photo-1557425493-6f90ae4659fc

3 Email Personalization Tips
That Go Beyond a First Name

Personalization is just a fancy buzz word that means — make your messaging more human.

But no matter what word you use, personalization is crucial in modern day marketing.

Studies have repeatedly shown that personalized messages make consumers more likely to purchase from your brand.

In fact, 75% of all consumers are more likely to buy from you if your brand has that personal touch.

In email marketing, the easiest way to personalize your emails is to use a person’s name. And while we agree that you should do that, we all know that this one tactic has been done to death!

The truth is, adding a first name to an email isn’t the end of personalization — it’s only the beginning.

2. Send Emails Based On User Behavior With The Help Of Automation

Innovative technology has made it easier to take advantage of the personal interests of your contacts and use that to deliver emails that are as unique as they are.

This is called behavior-based email marketing and it’s pretty much like discovering a goldmine only to find there are diamonds one level down.

With this email marketing tactic, you start by analyzing your contacts’ activity in your emails and on your website. As you track this, you automate emails that trigger based on your subscriber’s activity.

Are they shopping on your website but forget to check out? Then you can send only that person an email reminding them about their cart.

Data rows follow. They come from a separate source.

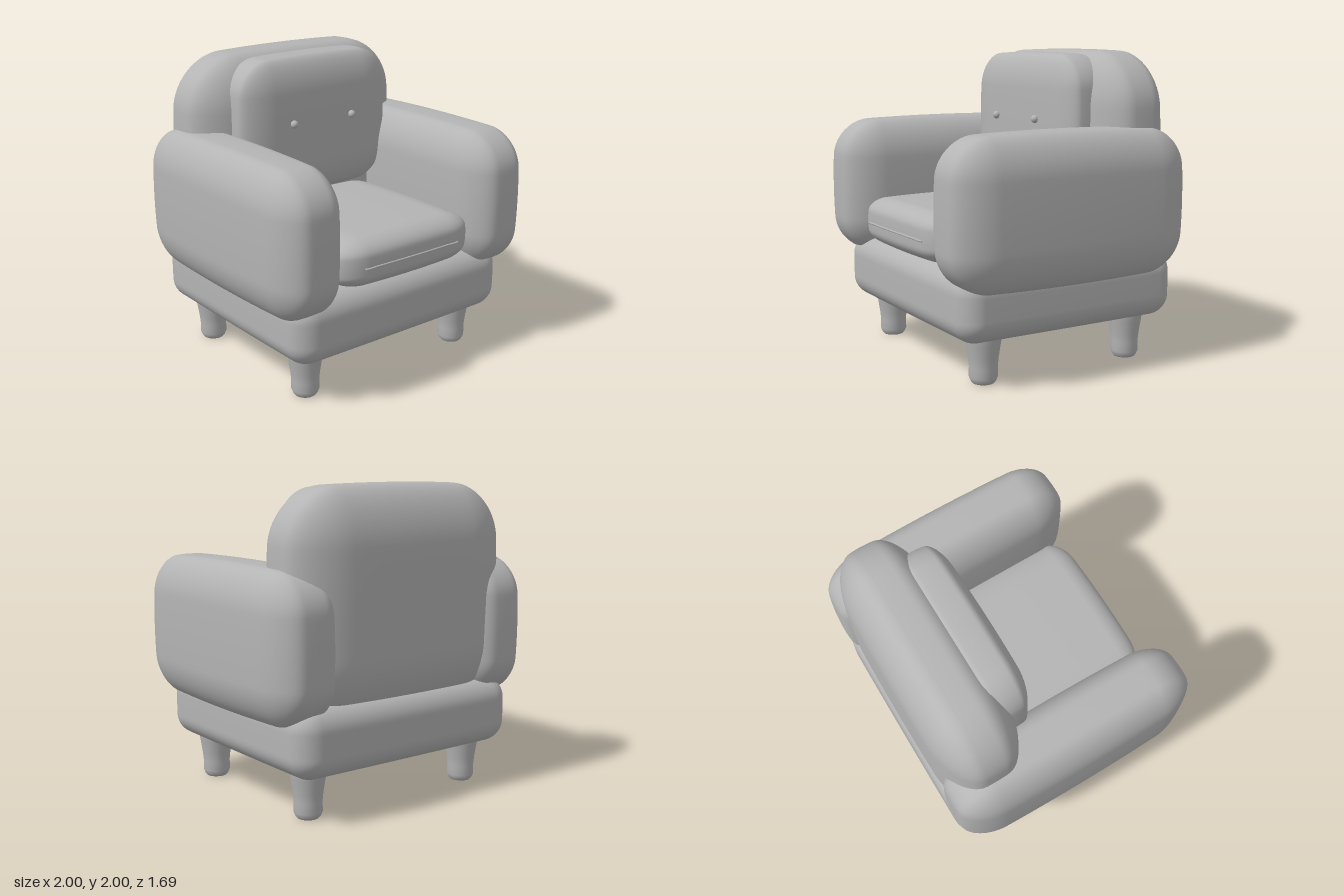
import * as THREE from 'three';
import { mergeVertices } from 'three/addons/utils/BufferGeometryUtils.js';

const AXES = ['x', 'y', 'z'];

// Upholstered block: half sizes h, corner radii r, and how far each axis shrinks towards its corners (puff)
function cushionGeometry(h, r, puff) {
  const geometry = new THREE.BoxGeometry(2, 2, 2, 28, 28, 28);
  geometry.deleteAttribute('uv');
  geometry.deleteAttribute('normal');
  const position = geometry.attributes.position;
  const p = new THREE.Vector3();
  for (let i = 0; i < position.count; i++) {
    p.fromBufferAttribute(position, i);
    const core = [], corner = new THREE.Vector3();
    AXES.forEach((axis, k) => {
      const u = Math.abs(p[axis]), s = Math.sign(p[axis]), flat = h[k] - r[k];
      core[k] = s * flat * Math.min(u * 2, 1);
      corner[axis] = u > 0.5 ? s * Math.tan((u - 0.5) * Math.PI / 2) : 0;
    });
    corner.normalize();
    const q = AXES.map((axis, k) => core[k] + corner[axis] * r[k]);
    const sq = q.map((v, k) => (v / h[k]) ** 2);
    const sum = sq[0] + sq[1] + sq[2];
    position.setXYZ(i, ...q.map((v, k) => v * (1 - puff[k] * (sum - sq[k]) / 2)));
  }
  const merged = mergeVertices(geometry, 1e-5);
  merged.computeVertexNormals();
  return merged;
}

export function createModel() {
  const model = new THREE.Group();
  model.name = 'armchair';
  const grey = new THREE.MeshStandardMaterial({ color: 0xb4b4b4 });
  grey.name = 'grey';

  function add(name, geometry, x, y, z) {
    const mesh = new THREE.Mesh(geometry, grey);
    mesh.name = name;
    mesh.position.set(x, y, z);
    model.add(mesh);
    return mesh;
  }

  // Base, seat, backrest and back pillow
  add('base', cushionGeometry([0.857, 0.22, 0.79], [0.15, 0.14, 0.14], [0.01, 0, 0.01]), 0, 0.5, -0.04);
  add('seatCushion', cushionGeometry([0.56, 0.167, 0.59], [0.2, 0.1, 0.13], [0.06, 0.12, 0.05]), 0, 0.865, 0.2);
  add('backrest', cushionGeometry([0.842, 0.7, 0.28], [0.35, 0.35, 0.2], [0.08, 0.07, 0.1]), 0, 1.3, -0.55);
  add('backPillow', cushionGeometry([0.608, 0.47, 0.18], [0.22, 0.22, 0.1], [0.08, 0.07, 0.14]), 0, 1.51, -0.305);

  // Seam across the front of the seat, with its ends sunk into the cushion
  const seam = [[-0.39, 0.74]];
  for (let i = -4; i <= 4; i++) {
    const x = i * 0.095;
    seam.push([x, 0.2 + 0.59 * (1 - 0.025 * (x / 0.56) ** 2)]);
  }
  seam.push([0.39, 0.74]);
  const seamPath = new THREE.CatmullRomCurve3(seam.map(([x, z]) => new THREE.Vector3(x, 0, z)));
  add('seatSeam', new THREE.TubeGeometry(seamPath, 60, 0.007, 8), 0, 0.857, 0);

  // Leg profile from the foot up
  const legGeometry = new THREE.LatheGeometry(
    [[0, 0], [0.068, 0], [0.078, 0.012], [0.09, 0.04], [0.088, 0.1], [0.094, 0.16], [0.108, 0.25], [0.116, 0.3], [0.116, 0.36]]
      .map(([x, y]) => new THREE.Vector2(x, y)), 24);
  const armGeometry = cushionGeometry([0.245, 0.474, 0.845], [0.16, 0.25, 0.25], [0.13, 0.08, 0.05]);
  const buttonGeometry = new THREE.SphereGeometry(0.026, 16, 12);

  // Mirrored pairs
  for (const side of [-1, 1]) {
    const label = side > 0 ? 'left' : 'right';
    add(label + 'Arm', armGeometry, side * 0.755, 1.054, 0);
    add(label + 'Button', buttonGeometry, side * 0.24, 1.55, -0.12);
    add(label + 'FrontLeg', legGeometry, side * 0.635, 0, 0.5);
    add(label + 'BackLeg', legGeometry, side * 0.635, 0, -0.575);
  }
  return model;
}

Did someone sign up for your webinar? Then you can send them an automated email drip campaign that only they will get.

This only scratches the surface of what you can do.

The whole idea behind taking this approach is to really zone in on your individual customer and deliver messages that are personalized to what they’re showing interest in.

With Sendlane 3.0, you can do this so much more. We took the idea of behavior-based marketing and grafted it into the bones of our email marketing platform.

To take full advantage of this feature, you can start by installing our site tracking code called Beacon so that you’re fully tracking your users’ behavior.

What does that mean? Other ESPs will track basic things like email opens and clicks. However, the revamped Sendlane goes even further and tracks each individual’s journey on your site.

From content pages, to landing pages, to shopping cart activity and so on.

Does this person have a pattern? Do they only buy men’s clothing? Do they regularly buy items for children?

Normally, you’d need to guess the answer, but our system is set up to learn the answers to questions like these to help you send better emails that are personalized to each customer.

And all of that starts with snagging your Beacon code and installing in your website.

In the menu of your Sendlane dashboard, you’ll see the label “Beacon” and then “Conversion Rules.” Inside that tab you’ll find a button labelled “Install Beacon” and it will give you instructions on how to install the code on your website.

From there you can track events to trigger automation that you can set up to send emails based on their unique behavior. This means sending the right type of email to the right person at the right time.

Now that’s personalization!

3. Use Video In Your Emails So People Can See A Human Face

In email marketing, personalization = humanize.

So think of it this way… when you first meet someone in real life, what’s the first thing you see?

If you said, their face, then you’d be right.

While some people say that they would rather stay home than go out and be around people (definitely guilty of this), the truth is that humans crave these type of one-to-one, face-to-face connections.

And while you can’t really give a true face-to-face interaction with an email, you can mimic this type of interchange by using video in your emails.

Here’s the downside though.

It’s almost impossible to send a full video directly to your contacts.

Even though video has a huge impact on conversions and people love them, email service providers like Gmail or Outlook are pretty behind the times when it comes to making HTML embedded video easily accessible to everyone.

Thankfully, there’s a workaround! You don’t need to play a video directly in an email to use video. You can simply use an image that implies there’s a video to be watched.

See how well-known email copywriter Joanne Wiebe does this.

Notice that her email contains a screenshot of the video she promises to show you on the landing page it connects too. You instantly know looking at it that it’s a video, and having Jo in the frame adds that extra little human touch that would have been missing otherwise.

If your business uses video as part of your overall marketing strategy, then you can double-down in this area by incorporating video into your emails and connecting on a more personal level with your subscribers.

You can use a free tool like Canva to place a button overlay to a screenshot of your video. Or you can use a tool like Giphy Capture to create a short GiF of your video as a little ‘sneak peek’ in your email.

The good news is that Sendlane makes adding these types of images and formats super simple! Just drag-and-drop an mage block in the email editor to add an image or GiF to your email, and voila!

Instant personal touch added.

Caitlin Hutchinson

Caitlin Hutchinson

Brand Marketing ManagerSendlane
A native of San Diego, California, Caitlin has a passion for developing creative and engaging marketing content. Primarily responsible for overseeing the development, execution and delivery of digital content across all of Sendlane’s channels while maintaining an online presence of Sendlane's team culture. Host of The Marketing Automation Hustle Podcast and Sendlane Youtube Training Channel. Works closely with the marketing team to manage creative projects and develop creative assets/solutions to enhance the brand. Collaborates at the intersection of marketing, product, content, and sales to develop powerful and memorable stories and interactive experiences that bring the Sendlane vision to life.
Caitlin Hutchinson